By Laura Edghill at World News Group
Last week, California became the first state in the nation to require lessons about sexual consent in high school sex education classes. The legislation mirrors laws passed last year mandating colleges and universities in both California and New York apply an “affirmative consent,” or “yes means yes” standard when investigating campus sexual assaults.
“California must continue to lead the nation in educating our young people—both women and men—about the importance of respect and maintaining healthy peer and dating relationships,” Assemblyman Rocky Chávez said.
The bill’s sponsors say the law is intended to educate high school students on the importance of candid, open communication during sexual encounters, in an effort to guard against sexual assault.
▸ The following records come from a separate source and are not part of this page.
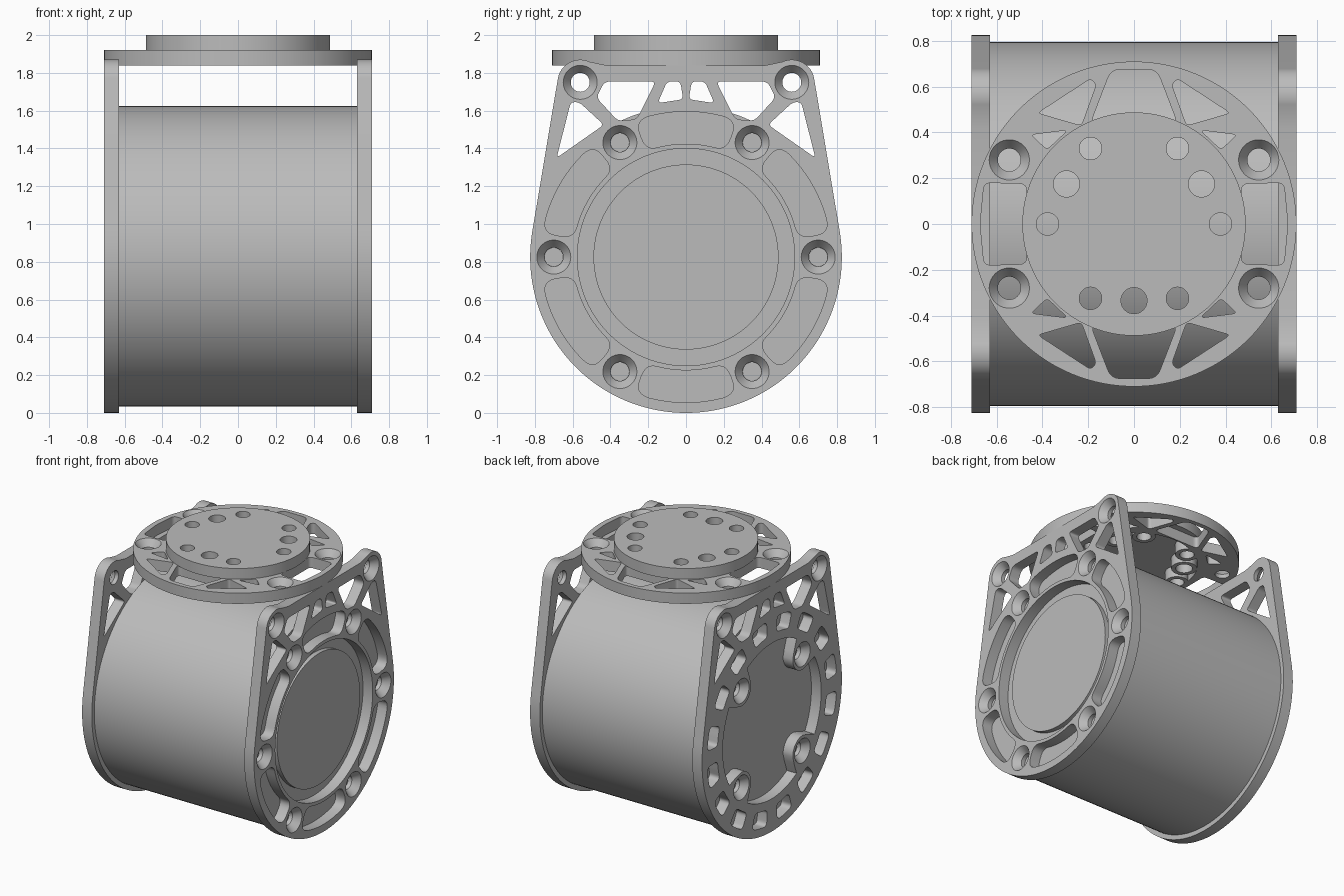
import bpy, bmesh
from math import sin, cos, tau, radians, sqrt, hypot, acos, atan2, degrees, ceil
from mathutils import Matrix, Vector

cube = bpy.data.objects.get("Cube")
if cube:
    bpy.data.objects.remove(cube, do_unlink=True)

grey = bpy.data.materials.new("machined grey")
grey.use_nodes = True
COLOUR = (0.5, 0.5, 0.5, 1)
grey.diffuse_color = COLOUR
grey.node_tree.nodes["Principled BSDF"].inputs["Base Color"].default_value = COLOUR

AXLE = 0.825          # height of the drum axis, and radius of the side plates
PLATE = 0.08          # thickness of every plate
INNER, OUTER = 0.63, 0.71


def frame(x, y, z, origin):
    """Matrix with the given local axes."""
    m = Matrix((x, y, z)).transposed().to_4x4()
    m.translation = Vector(origin)
    return m


RIGHT = frame((0, 1, 0), (0, 0, 1), (1, 0, 0), (INNER, 0, 0))
LEFT = frame((0, -1, 0), (0, 0, 1), (-1, 0, 0), (-INNER, 0, 0))
TOP = Matrix.Translation((0, 0, 1.84))
LID = Matrix.Translation((0, 0, 1.92))


def finish(name, mesh, matrix):
    obj = bpy.data.objects.new(name, mesh)
    bpy.context.collection.objects.link(obj)
    mesh.transform(matrix)
    mesh.materials.clear()
    mesh.materials.append(grey)
    bpy.ops.object.select_all(action='DESELECT')
    obj.select_set(True)
    bpy.context.view_layer.objects.active = obj
    bpy.ops.object.shade_smooth_by_angle(angle=radians(35))
    return obj


def plate(name, loops, matrix, thick=PLATE):
    """Extrude an outline with holes; the base lies on local z = 0."""
    curve = bpy.data.curves.new(name, 'CURVE')
    curve.dimensions, curve.fill_mode = '2D', 'BOTH'
    curve.extrude = thick / 2
    for loop in loops:
        spline = curve.splines.new('POLY')
        spline.points.add(len(loop) - 1)
        for p, (x, y) in zip(spline.points, loop):
            p.co = (x, y, 0, 1)
        spline.use_cyclic_u = True
    tmp = bpy.data.objects.new(name, curve)
    bpy.context.collection.objects.link(tmp)
    bpy.context.view_layer.update()
    mesh = bpy.data.meshes.new_from_object(tmp.evaluated_get(bpy.context.evaluated_depsgraph_get()))
    bpy.data.objects.remove(tmp, do_unlink=True)
    bm = bmesh.new()
    bm.from_mesh(mesh)
    bmesh.ops.remove_doubles(bm, verts=bm.verts, dist=1e-5)
    bmesh.ops.recalc_face_normals(bm, faces=bm.faces)
    bm.to_mesh(mesh)
    bm.free()
    return finish(name, mesh, matrix @ Matrix.Translation((0, 0, thick / 2)))


def lathe(name, profile, matrix, n=40):
    """Revolve (radius, z) points around local z."""
    bm = bmesh.new()
    rings = [[bm.verts.new((r * cos(tau * i / n), r * sin(tau * i / n), z)) for i in range(n)]
             for r, z in profile]
    for a, b in zip(rings, rings[1:]):
        for i in range(n):
            j = (i + 1) % n
            bm.faces.new((b[i], b[j], a[j], a[i]))
    mesh = bpy.data.meshes.new(name)
    bm.to_mesh(mesh)
    bm.free()
    return finish(name, mesh, matrix)


def arc(cx, cy, r, a0, a1, n):
    return [(cx + r * cos(radians(a0 + (a1 - a0) * i / n)),
             cy + r * sin(radians(a0 + (a1 - a0) * i / n))) for i in range(n + 1)]


def circle(cx, cy, r, n=40):
    return arc(cx, cy, r, 0, 360, n)[:-1]


def rounded(pts, r=0.03):
    """Polygon with rounded corners and subdivided edges."""
    out = []
    pts = [Vector(p) for p in pts]
    for i, p in enumerate(pts):
        q, s = pts[i - 1], pts[(i + 1) % len(pts)]
        a = p + (q - p).normalized() * min(r, (q - p).length * 0.45)
        b = p + (s - p).normalized() * min(r, (s - p).length * 0.45)
        out += [a * (1 - t) ** 2 + p * 2 * t * (1 - t) + b * t * t for t in (k / 6 for k in range(7))]
        end = s + (p - s).normalized() * min(r, (p - s).length * 0.45)
        steps = ceil((end - b).length / 0.04)
        out += [b.lerp(end, k / steps) for k in range(1, steps)]
    return [tuple(p) for p in out]


def sector(r0, r1, centre, half, cy, r=0.05):
    """Rounded slot bent around the axis."""
    m = (r0 + r1) / 2
    w = radians(half) * m
    box = rounded([(-w, r0), (w, r0), (w, r1), (-w, r1)], r)
    c = radians(centre)
    return [(v * cos(c + u / m), cy + v * sin(c + u / m)) for u, v in box]


def flip(loops, x=-1, y=1):
    return [[(x * a, y * b) for a, b in loop] for loop in loops]


def countersinks(name, spots, matrix, r=0.09, bore=0.05):
    """Conical screw seats that line the holes of a plate."""
    for i, (x, y) in enumerate(spots):
        lathe(f"{name}_{i + 1}", [(r, PLATE), (bore, 0.03), (bore, 0), (r, 0)],
              matrix @ Matrix.Translation((x, y, 0)))


# Side plate outline: round base, tangent sides, two ears and a top bar
EAR, EAR_Z, EAR_R = 0.56, 1.75, 0.12
rise = EAR_Z - AXLE
tangent = degrees(atan2(rise, EAR) - acos((AXLE - EAR_R) / hypot(EAR, rise)))
outline = (arc(0, AXLE, AXLE, -180 - tangent, tangent, 96)
           + arc(EAR, EAR_Z, EAR_R, tangent, 115, 16) + [(0.42, 1.84)]
           + [(-0.42, 1.84)] + arc(-EAR, EAR_Z, EAR_R, 65, 180 - tangent, 16))

# Truss windows between the ears and the ring
half_windows = [
    rounded([(0.61, 1.645), (0.565, 1.645), (0.435, 1.525), (0.685, 1.35)], 0.025),
    rounded([(0.43, 1.755), (0.16, 1.755), (0.26, 1.555), (0.36, 1.545), (0.475, 1.67)]),
    rounded([(0.10, 1.755), (0.03, 1.755), (0.015, 1.66), (0.15, 1.64)], 0.025),
]
windows = half_windows + flip(half_windows)
ears = [(EAR, EAR_Z), (-EAR, EAR_Z)]

# Right plate: six screws, six long slots and a round opening
ring = [(0.7 * cos(radians(a)), AXLE + 0.7 * sin(radians(a))) for a in range(0, 360, 60)]
seats = ears + ring
plate("right_plate", [outline, circle(0, AXLE, 0.575, 96)] + windows
      + [circle(x, y, 0.09) for x, y in seats]
      + [sector(0.6, 0.77, a, 20.5, AXLE, 0.07) for a in range(30, 390, 60)], RIGHT)
countersinks("right_screw_seat", seats, RIGHT)


# Left plate: opening with four screw tabs, ringed by small pockets
def tabbed_opening(radius, reach, tab, n=180):
    loop = []
    for i in range(n):
        a = tau * i / n
        d = (a % (tau / 4)) - tau / 8
        s = reach * sin(d)
        r = reach * cos(d) - sqrt(tab ** 2 - s ** 2) if abs(s) < tab else radius
        loop.append((r * cos(a), AXLE + r * sin(a)))
    return loop


tabs = [(sx * 0.36, AXLE + sy * 0.36) for sx in (1, -1) for sy in (1, -1)]
seats = ears + tabs
plate("left_plate", [outline, tabbed_opening(0.58, 0.51, 0.115)] + windows
      + [circle(x, y, 0.09) for x, y in seats]
      + [sector(0.645, 0.765, 11.25 + 22.5 * i, 6.5, AXLE, 0.035) for i in range(16)], LEFT)
countersinks("left_screw_seat", seats, LEFT)

# Drum body and its raised end cap
drum = frame((0, 1, 0), (0, 0, 1), (1, 0, 0), (-INNER, 0, 0))
plate("drum", [circle(0, AXLE + 0.005, 0.795, 128)], drum, 2 * INNER)
plate("drum_end_cap", [circle(0, AXLE, 0.49, 96)], RIGHT, 0.035)

# Top flange with spoke windows, four screws and a recess underneath
quarter = [
    rounded([(0.42, 0.485), (0.23, 0.43), (0.165, 0.61), (0.19, 0.635)], 0.02),
    rounded([(0.45, 0.39), (0.29, 0.41), (0.38, 0.325)], 0.02),
]
spokes = [w for sx in (1, -1) for sy in (1, -1) for w in flip(quarter, sx, sy)]
end_window = [rounded([(-0.19, 0.44), (0.19, 0.44), (0.10, 0.675), (-0.10, 0.675)], 0.04)]
side_window = [rounded([(0.47, -0.175), (0.655, -0.18), (0.672, 0), (0.655, 0.18), (0.47, 0.175)])]
seats = [(sx * 0.545, sy * 0.28) for sx in (1, -1) for sy in (1, -1)]
plate("top_flange", [circle(0, 0, OUTER, 128), circle(0, 0, 0.43, 96)] + spokes
      + end_window + flip(end_window, 1, -1) + side_window + flip(side_window)
      + [circle(x, y, 0.088) for x, y in seats], TOP)
countersinks("flange_screw_seat", seats, TOP, 0.088)

# Raised lid with nine bores, each with a collar in the recess below
small = [(s * x, y) for s in (1, -1) for x, y in ((0.19, 0.33), (0.378, 0), (0.19, -0.325))]
large = [(0.295, 0.175), (-0.295, 0.175), (0, -0.335)]
bores = [(x, y, 0.049) for x, y in small] + [(x, y, 0.057) for x, y in large]
plate("lid", [circle(0, 0, 0.488, 96)] + [circle(*b) for b in bores], LID)
for i, (x, y, r) in enumerate(bores):
    plate(f"bore_collar_{i + 1}", [circle(x, y, r + 0.03), circle(x, y, r)], TOP)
But advocates for abstinence education say that while preparing students to protect themselves from sexual assault is important, the “affirmative consent” conversation is based on the flawed assumption that the best we can do for students is teach them risk reduction, rather than risk avoidance.
“We are very concerned that we are seeing a move toward consent being the arbiter of whether or not teen sex is appropriate,” said Valerie Huber, president of the National Abstinence Education Association. “We think that is a disservice to our teens and it also ignores all the scientific research showing young people are much better off both now and in the future if they don’t have sex.”
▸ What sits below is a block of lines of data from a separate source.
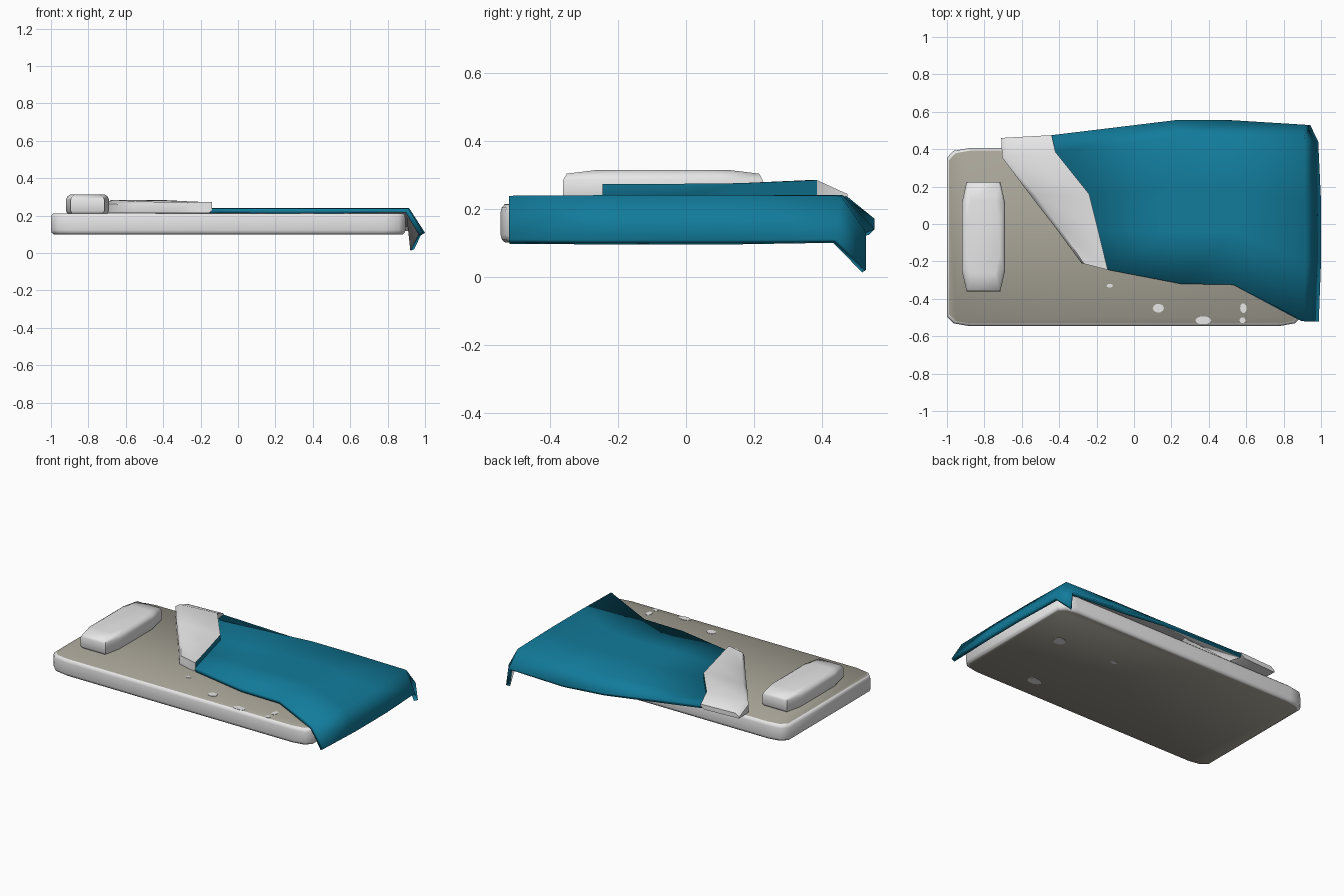
import bpy, math

if "Cube" in bpy.data.objects:
    bpy.data.objects.remove(bpy.data.objects["Cube"])


def material(name, rgb):
    m = bpy.data.materials.new(name)
    m.diffuse_color = (*rgb, 1)
    m.use_nodes = True
    m.node_tree.nodes["Principled BSDF"].inputs["Base Color"].default_value = m.diffuse_color
    return m


WHITE = material("white fabric", (0.8, 0.8, 0.8))
BEIGE = material("beige ticking", (0.39, 0.37, 0.31))
TEAL = material("teal blanket", (0.006, 0.2, 0.33))


def make(name, verts, faces, mats, angle, rule=None):
    me = bpy.data.meshes.new(name)
    me.from_pydata(verts, [], faces)
    ob = bpy.data.objects.new(name, me)
    bpy.context.collection.objects.link(ob)
    for m in mats:
        me.materials.append(m)
    if rule:
        for p in me.polygons:
            p.material_index = rule(p)
    bpy.ops.object.select_all(action='DESELECT')
    bpy.context.view_layer.objects.active = ob
    ob.select_set(True)
    bpy.ops.object.shade_smooth_by_angle(angle=math.radians(angle))
    return ob


def stack(name, rings, mats, angle, rule=None):
    """Closed solid from rings of equal point count, bottom to top."""
    n = len(rings[0])
    verts = [p for r in rings for p in r]
    faces = [(k * n + i, k * n + (i + 1) % n, (k + 1) * n + (i + 1) % n, (k + 1) * n + i)
             for k in range(len(rings) - 1) for i in range(n)]
    faces += [tuple(reversed(range(n))), tuple(range(len(verts) - n, len(verts)))]
    return make(name, verts, faces, mats, angle, rule)


def outline(cx, cy, hx, hy, corner, z):
    """Counter-clockwise rectangle with cut corners (offsets from each corner)."""
    pts = []
    for sx, sy in ((1, 1), (-1, 1), (-1, -1), (1, -1)):
        c = corner if sx == sy else corner[::-1]
        pts += [(cx + sx * (hx - a), cy + sy * (hy - b), z) for a, b in c]
    return pts


# mattress: white sides, beige top and bottom
corner = [(0, .05), (.035, .014), (.115, 0)]
mattress_rings = [outline(-.0525, -.07, .9475 - d, .475 - d, corner, z)
                  for z, d in ((.1, .014), (.108, .004), (.122, 0), (.19, 0), (.203, .003), (.212, .012))]
stack("mattress", mattress_rings, [WHITE, BEIGE], 60,
      lambda p: 1 if abs(p.normal.z) > .95 else 0)

# worn pale spots on both mattress faces
spots = [(.13, -.45, .03, .024, .213), (.37, -.515, .042, .022, .213), (.585, -.45, .018, .026, .213),
         (.58, -.515, .016, .016, .213), (-.13, -.33, .017, .01, .213),
         (.64, .07, .04, .035, .099), (.45, -.39, .05, .03, .099), (.23, .085, .025, .015, .099)]
for x, y, rx, ry, z in spots:
    rings = [[(x + rx * math.cos(a), y + ry * math.sin(a), z + h)
              for a in (i * math.tau / 10 for i in range(10))] for h in (-.001, .001)]
    stack("mattress_spot", rings, [WHITE], 30)

# pillow: soft slab with slightly lower ends
tips = [(0, .11), (.025, 0)]
pillow_rings = [outline(-.805, -.068, .115 - d, .293 - e, tips, z)
                for z, d, e in ((.205, .012, .012), (.225, 0, 0), (.285, 0, 0), (.303, .008, .01), (.314, .025, .1))]
stack("pillow", pillow_rings, [WHITE], 60)

# blanket: rows run front edge -> back crease -> back hem, stations head -> foot
hem = [(-.14, -.245, .238), (-.19, -.04, .24), (-.24, .16, .24), (-.42, .385, .241), (-.44, .475, .235)]
stations = [
    hem,
    [(.25, -.32, .237), (.24, -.04, .24), (.23, .2, .24), (.22, .46, .24), (.22, .555, .17)],
    [(.53, -.325, .237), (.53, -.04, .24), (.53, .2, .24), (.52, .46, .24), (.52, .555, .14)],
    [(.91, -.52, .238), (.915, -.2, .24), (.915, .12, .24), (.91, .455, .238), (.925, .53, .13)],
    [(.988, -.52, .11), (1, -.2, .108), (1, .12, .108), (.985, .44, .11), (.942, .53, .02)],
]
n = len(hem)
verts = [p for s in stations for p in s]
faces = [(k * n + i, (k + 1) * n + i, (k + 1) * n + i + 1, k * n + i + 1)
         for k in range(len(stations) - 1) for i in range(n - 1)]
blanket = make("blanket", verts, faces, [TEAL, WHITE], 62)
solid = blanket.modifiers.new("lining", 'SOLIDIFY')
solid.thickness = .025
solid.offset = -1
solid.material_offset = 1      # white lining on the underside

# turned-back fold: white lining on top, teal along the hem
crease = [(-.28, -.21), (-.42, -.02), (-.555, .155), (-.705, .355), (-.71, .46)]
tops = (.272, .273, .275, .284, .243)
fold_rings = []
for (cx, cy), (hx, hy, hz), t in zip(crease, hem, tops):
    def at(f, z):
        return (cx + f * (hx - cx), cy + f * (hy - cy), z)
    fold_rings.append([at(0, .213), at(0, t - .02), at(.1, t), at(1, t), at(1, .228), at(.9, .213)])
fold_rings = [r[::-1] for r in fold_rings]
fold = stack("blanket_fold", fold_rings, [WHITE, TEAL], 50)
for p in fold.data.polygons:
    if len(p.vertices) == 4 and {v % 6 for v in p.vertices} == {1, 2} and p.center.y < .4:
        p.material_index = 1
import bmesh
bm = bmesh.new()
bm.from_mesh(fold.data)
bmesh.ops.recalc_face_normals(bm, faces=bm.faces)
bm.to_mesh(fold.data)
bm.free()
The bill states sexual activity is only considered consensual when both partners clearly articulate their willingness to participate through “affirmative, conscious, and voluntary agreement” at every stage.
Lawmakers adopted last year’s college-level laws in both California and New York amidst a firestorm of rising public scrutiny regarding sexual assaults on campus. More than a dozen other states are currently considering similar “affirmative consent” laws.
But the laws have not been universally applauded. Critics point out that while the laws require colleges and universities to use the “affirmative assent” standard in their internal investigations, it is not a criminal legal standard. Anyone found guilty of violating the standard under campus policy will not necessarily be convicted under criminal law as well.
“There is a serious concern among the legal community about the ramifications of ‘affirmative consent,’ that it could, in fact, compromise due process,” Huber said.
Advocates of students’ rights also argue the law unfairly impedes student freedom by trying to dictate when and where they have these conversations.
“What we would support is teaching students about how desirable it is to have better communication about their partner’s boundaries up front,” Joe Cohn, an attorney with the Foundation for Individual Rights in Education, told The Guardian. “That is not a bad thing. But teaching students that it is a requirement dramatically undermines student rights.”
The law at both the college and high school levels also fails to clearly define the accused’s rights. Educational institutions are at liberty to draft their own criteria for proving guilt or innocence with varying potential consequences, ranging from restrained disciplinary action to expulsion.
For high school parents who wish to exercise their authority to have these types of sensitive conversations with their own children, California does offer an opt-out policy for sex education. School districts are required to notify parents, make curricula available, and allow students to opt-out with parental approval.
Although the new law is slated to take effect on Jan. 1, it is dependent on the California Department of Education revising curriculum to meet the new standard. That’s not scheduled to happen until 2018.